Mourners told 'cling to life' at last Donegal crash victim's funeral
For the eighth time this week, a community leaden with grief bade a tearful farewell to another victim of last Sunday's car crash.
James McEleney (23), a “real joker, a performer and a showman”, was laid to rest in his native Clonmany, Co Donegal.
Family members of the seven other victims of the two-car collision at Glasmullan near Clonmany attended the Requiem Mass, which drew up to 2,000 mourners into the small holiday village on the Inishowen Peninsula.
A sombre silence descended on the throngs that lined the street outside St Mary's Church for the arrival of the funeral cortege. Leading the mourners and preparing to bury her second son were James's mother Philomena, his brothers Shane, Robert and Philip, his sister Kathleen and girlfriend Lisa.

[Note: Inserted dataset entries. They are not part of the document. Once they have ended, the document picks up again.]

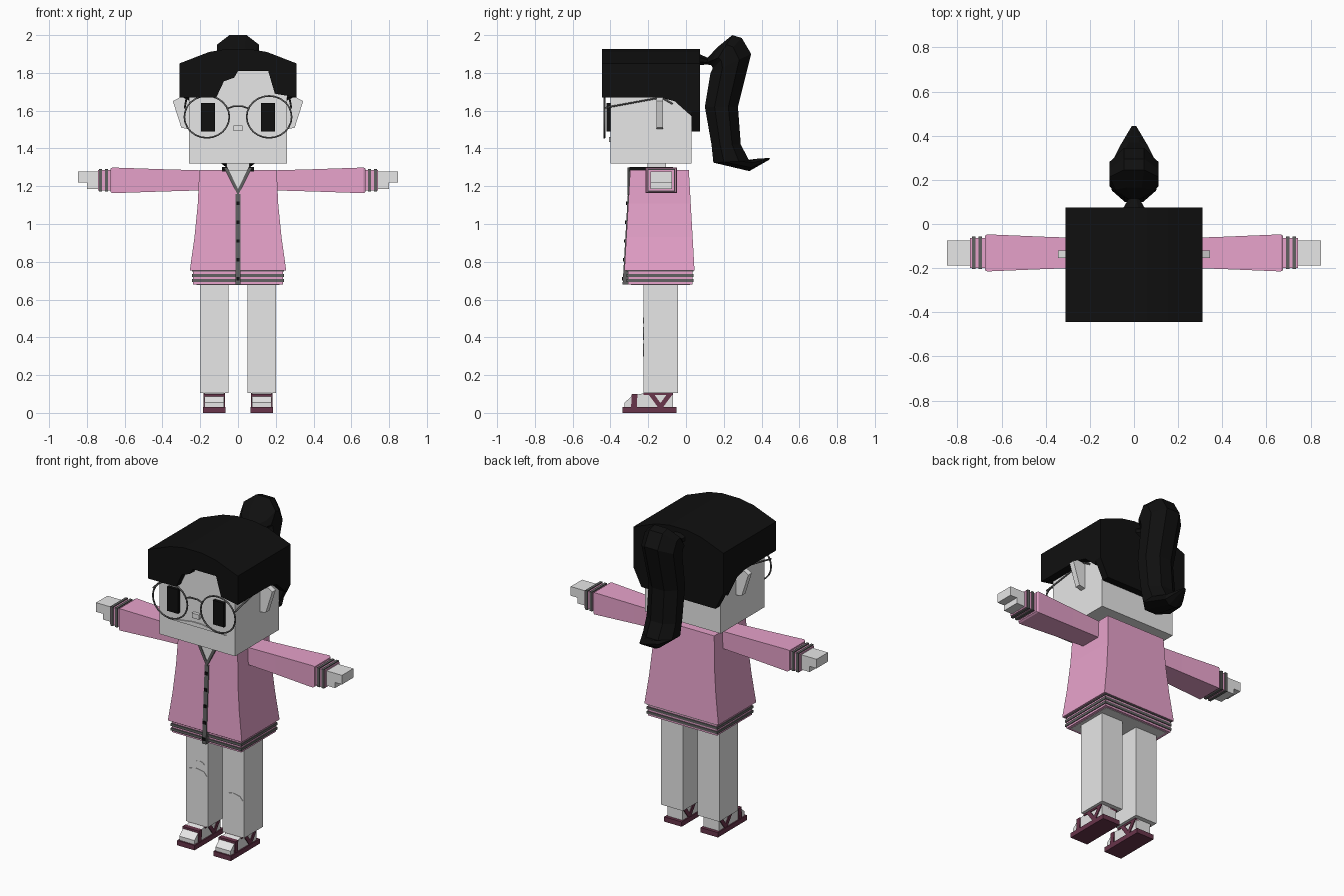
import bpy, bmesh, math

if "Cube" in bpy.data.objects:
    bpy.data.objects.remove(bpy.data.objects["Cube"])


def material(name, red, green, blue):
    mat = bpy.data.materials.new(name)
    mat.use_nodes = True
    colour = (red, green, blue, 1)
    mat.diffuse_color = colour
    mat.node_tree.nodes["Principled BSDF"].inputs["Base Color"].default_value = colour
    return mat


skin = material("pale_grey", .8, .8, .8)
black = material("black", .005, .005, .005)
pink = material("pink", .86, .39, .64)
grey = material("dark_grey", .12, .12, .12)
maroon = material("maroon", .14, .035, .07)


def finish(name, data, mat, mirrored):
    data.materials.append(mat)
    part = bpy.data.objects.new(name, data)
    bpy.context.collection.objects.link(part)
    if mirrored:
        part.modifiers.new("mirror", "MIRROR")


def loft(name, mat, rings, mirrored=False):
    """Skin a row of matching closed rings and cap both ends."""
    bm = bmesh.new()
    rows = [[bm.verts.new(point) for point in ring] for ring in rings]
    for low, high in zip(rows, rows[1:]):
        for i in range(len(low)):
            bm.faces.new((low[i - 1], low[i], high[i], high[i - 1]))
    bm.faces.new(rows[0])
    bm.faces.new(rows[-1])
    bmesh.ops.recalc_face_normals(bm, faces=bm.faces)
    mesh = bpy.data.meshes.new(name)
    bm.to_mesh(mesh)
    bm.free()
    finish(name, mesh, mat, mirrored)


def rectangle(us, vs):
    return [(us[0], vs[0]), (us[1], vs[0]), (us[1], vs[1]), (us[0], vs[1])]


def front_prism(name, mat, outline, ys, mirrored=False):
    """Extrude an (x, z) outline from front to back."""
    loft(name, mat, [[(x, y, z) for x, z in outline] for y in ys], mirrored)


def side_prism(name, mat, outline, xs, mirrored=False):
    """Extrude a (y, z) outline across the width."""
    loft(name, mat, [[(x, y, z) for y, z in outline] for x in xs], mirrored)


def box(name, mat, xs, ys, zs, mirrored=False):
    front_prism(name, mat, rectangle(xs, zs), ys, mirrored)


def around(centre, reach):
    return centre - reach, centre + reach


def oval(centre, width, height, sides):
    angles = [math.tau * i / sides for i in range(sides)]
    return [(centre[0] + width * math.cos(a), centre[1] + height * math.sin(a)) for a in angles]


def wire(name, points, cyclic=False, mirrored=True):
    curve = bpy.data.curves.new(name, "CURVE")
    curve.dimensions = "3D"
    curve.bevel_depth = .005
    curve.bevel_resolution = 1
    spline = curve.splines.new("POLY")
    spline.points.add(len(points) - 1)
    for target, point in zip(spline.points, points):
        target.co = (*point, 1)
    spline.use_cyclic_u = cyclic
    finish(name, curve, grey, mirrored)


# Head, neck and face
head_half, face, nape = .26, -.4, .03
box("head", skin, around(0, head_half), (face, nape), (1.32, 1.84))
box("neck", skin, around(0, .06), around(-.155, .05), (1.25, 1.33))
box("nose", skin, around(0, .024), (face - .02, face), around(1.507, .015))
front_prism("mouth", skin, [(-.2, 1.435), (-.03, 1.46), (.03, 1.46), (.2, 1.435)], (face - .007, face))
box("eyes", black, around(.158, .037), (face - .02, face), around(1.565, .075), True)
ear = [(.25, 1.5), (.3, 1.51), (.345, 1.65), (.3, 1.675), (.25, 1.65)]
front_prism("ears", skin, ear, around(-.138, .017), True)

# Hair panels sharing one arched top
hair_half, hair_front, hair_back, fringe, brow = .31, -.445, .075, 1.67, 1.81
arch = [(hair_half * k, 1.93 - .08 * k * k) for k in (1, .5, .2, -.2, -.5, -1)]
front_prism("hair_crown", black, [(-hair_half, brow), (hair_half, brow)] + arch, (face, nape))
parting = [(-hair_half, fringe), (-.115, fringe), (-.075, 1.755), (-.02, 1.775), (0, brow),
           (.16, brow), (.195, 1.69), (hair_half, fringe)]
front_prism("hair_fringe", black, parting + arch, (hair_front, face))
nape_line = [(-hair_half, 1.6), (-.255, 1.49), (.255, 1.49), (hair_half, 1.6)]
front_prism("hair_back", black, nape_line + arch, (nape, hair_back))
temple = [(face, fringe), (-.14, fringe), (-.06, 1.65), (nape, 1.57), (nape, brow), (face, brow)]
side_prism("hair_sides", black, temple, (head_half, hair_half), True)

# Ponytail: octagonal sections between matching inner and outer (y, z) points
inner = [(.07, 1.84), (.11, 1.845), (.135, 1.84), (.14, 1.83), (.14, 1.82), (.13, 1.8),
         (.1, 1.62), (.135, 1.42), (.145, 1.325), (.335, 1.28), (.44, 1.34)]
outer = [(.07, 1.9), (.115, 1.88), (.165, 1.935), (.245, 2), (.295, 1.985), (.345, 1.9),
         (.275, 1.62), (.29, 1.42), (.335, 1.335), (.37, 1.345), (.445, 1.35)]
widths = [.05, .025, .085] + [.11] * 3 + [.1] * 3 + [.06, .01]
unit = [(math.cos(math.pi * (i + .5) / 4), math.sin(math.pi * (i + .5) / 4)) for i in range(8)]
stretch = 1 / unit[0][0]
sections = []
for (y, z), (far_y, far_z), width in zip(inner, outer, widths):
    sections.append([(width * s * stretch, y + (far_y - y) * (1 + c * stretch) / 2,
                      z + (far_z - z) * (1 + c * stretch) / 2) for c, s in unit])
loft("ponytail", black, sections)

# Round glasses
lens_y = face - .032
wire("lens_rims", [(x, lens_y, z) for x, z in oval((.165, 1.567), .119, .111, 24)], True)
wire("glasses_arms", [(.282, lens_y, 1.615), (.272, -.13, fringe), (.268, -.07, 1.635)])
wire("glasses_bridge", [(x, lens_y, 1.625 - 4 * x * x) for x in (-.06, -.025, .025, .06)], mirrored=False)

# Jacket flaring towards the hem
collar, waist = 1.285, .755


def jacket_front(z):
    return -.37 + .058 * z


body = []
for step in range(4):
    t = step / 3
    z = collar + (waist - collar) * t
    ys = jacket_front(z), .015 + .03 * t
    body.append([(x, y, z) for x, y in rectangle(around(0, .205 + .05 * t ** 1.7), ys)])
loft("jacket", pink, body)
box("hem", pink, around(0, .238), (-.308, .035), (.68, waist))
box("hips", skin, around(0, .22), (-.29, .02), (.678, .7))
for i in range(3):
    box("hem_stripe", grey, around(0, .243), (-.315, .04), around(.7 + .028 * i, .008))

# Zip strip, buttons and open collar
neck_v = 1.16
strip = [(jacket_front(z) - .005, z) for z in (.68, waist, neck_v)]
side_prism("zip_strip", grey, strip + [(-.28, neck_v), (-.28, .68)], around(0, .014))
for i in range(5):
    z = .71 + .1 * i
    box("button", black, around(0, .009), around(jacket_front(z), .011), around(z, .009))
front_prism("neckline", skin, [(0, neck_v), (.062, collar), (-.062, collar)], (-.305, -.28))
front_prism("collar_edges", grey, [(0, 1.15), (.076, 1.3), (.056, 1.3), (0, 1.185)], (-.309, -.285), True)
box("collar_tips", black, around(.07, .015), (-.3, -.07), around(1.29, .012), True)

# Sleeves, striped cuffs and hands
arm_y, arm_z = -.131, 1.231
sleeve = []
for x, depth, height in ((.19, .066, .053), (.4, .073, .059), (.665, .084, .068), (.675, .078, .062)):
    sleeve.append([(x, y, z) for y, z in rectangle(around(arm_y, depth), around(arm_z, height))])
loft("sleeves", pink, sleeve, True)
box("cuffs", pink, (.67, .742), around(arm_y, .068), around(arm_z, .054), True)
for x in (.696, .727):
    box("cuff_stripes", grey, around(x, .008), around(arm_y, .074), around(arm_z, .06), True)
hand = [(.73, 1.185), (.8, 1.185), (.8, 1.22), (.847, 1.22), (.847, 1.277), (.73, 1.277)]
front_prism("hands", skin, hand, around(arm_y, .056), True)

# Legs with thin knee patches
leg_x, ankle = .125, .105
box("legs", skin, around(leg_x, .075), (-.225, -.042), (ankle, .7), True)
for centre, width, height in (((-leg_x, .42), .07, .034), ((-.105, .488), .032, .016), ((leg_x, .333), .068, .034)):
    front_prism("knee_patch", skin, oval(centre, width, height, 8), (-.228, -.22))

# Feet in strapped sandals
foot = [(-.325, .025), (-.325, .055), (-.285, .09), (-.2, .11), (-.07, .11), (-.07, .025)]
side_prism("feet", skin, foot, around(leg_x, .052), True)
box("soles", maroon, around(leg_x, .06), (-.335, -.05), (0, .03), True)
box("ankle_straps", maroon, around(leg_x, .057), (-.225, -.07), (.094, ankle), True)
for top, bottom in ((-.272, -.276), (-.185, -.13), (-.085, -.14)):
    low, high = around(bottom, .015), around(top, .015)
    strap = [(low[0], .025), (low[1], .025), (high[1], .1), (high[0], .1)]
    side_prism("sandal_straps", maroon, strap, around(leg_x, .057), True)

Inside the chapel the crash victim's uncle, Philly Ivers, described James as a proud, loving son and a boyfriend with a heart of gold.
“James was a true homebird. He tried to fly the nest to America but he was back within two weeks to his mother,” he revealed, prompting laughter from the mourners.
“To his friends he was a character; so full of life, a real joker. He was a performer, a showman, who loved to put a smile on people's faces. We all know if he was here today he would be doing the exact same thing,” he said.
The young man entertained through stories and singing and had his own version of the ‘Full Monty', he said, adding poignantly: “That was our James.”
Mr Ivers paid tribute to the emergency services that had attended the scene and the support the family had received from the community since the accident.
Parish priest Fr Fintan Diggin described all the young men who had perished in the crash as hardworking and full of life and joy.
James had worked fitting guttering and his tool belt was among the items that were brought up to the altar.
“We are so grieved and sad by such terrible loss and tragedy throughout all our parishes and community,” he said.
The priest said that what everyone wanted was for young people to live long, full, satisfied lives.
“We all know that parents should never have to bury their children, so let us all cling on to life, be careful as we journey through this life, look out for one another; be each other's companion,” he said.
James is the second son that Philomena McEleney has had to bury. Prayers were said for James's brother Daniel, who died tragically six years ago at the age of 28.
As at the funeral of Ciaran Sweeney the previous day, Galway-based country singer Mike Denver, a favourite among the lads, showed up to sing James's favourite song, Seven Spanish Angels. While the poignant words rang out, family members broke down and embraced each other.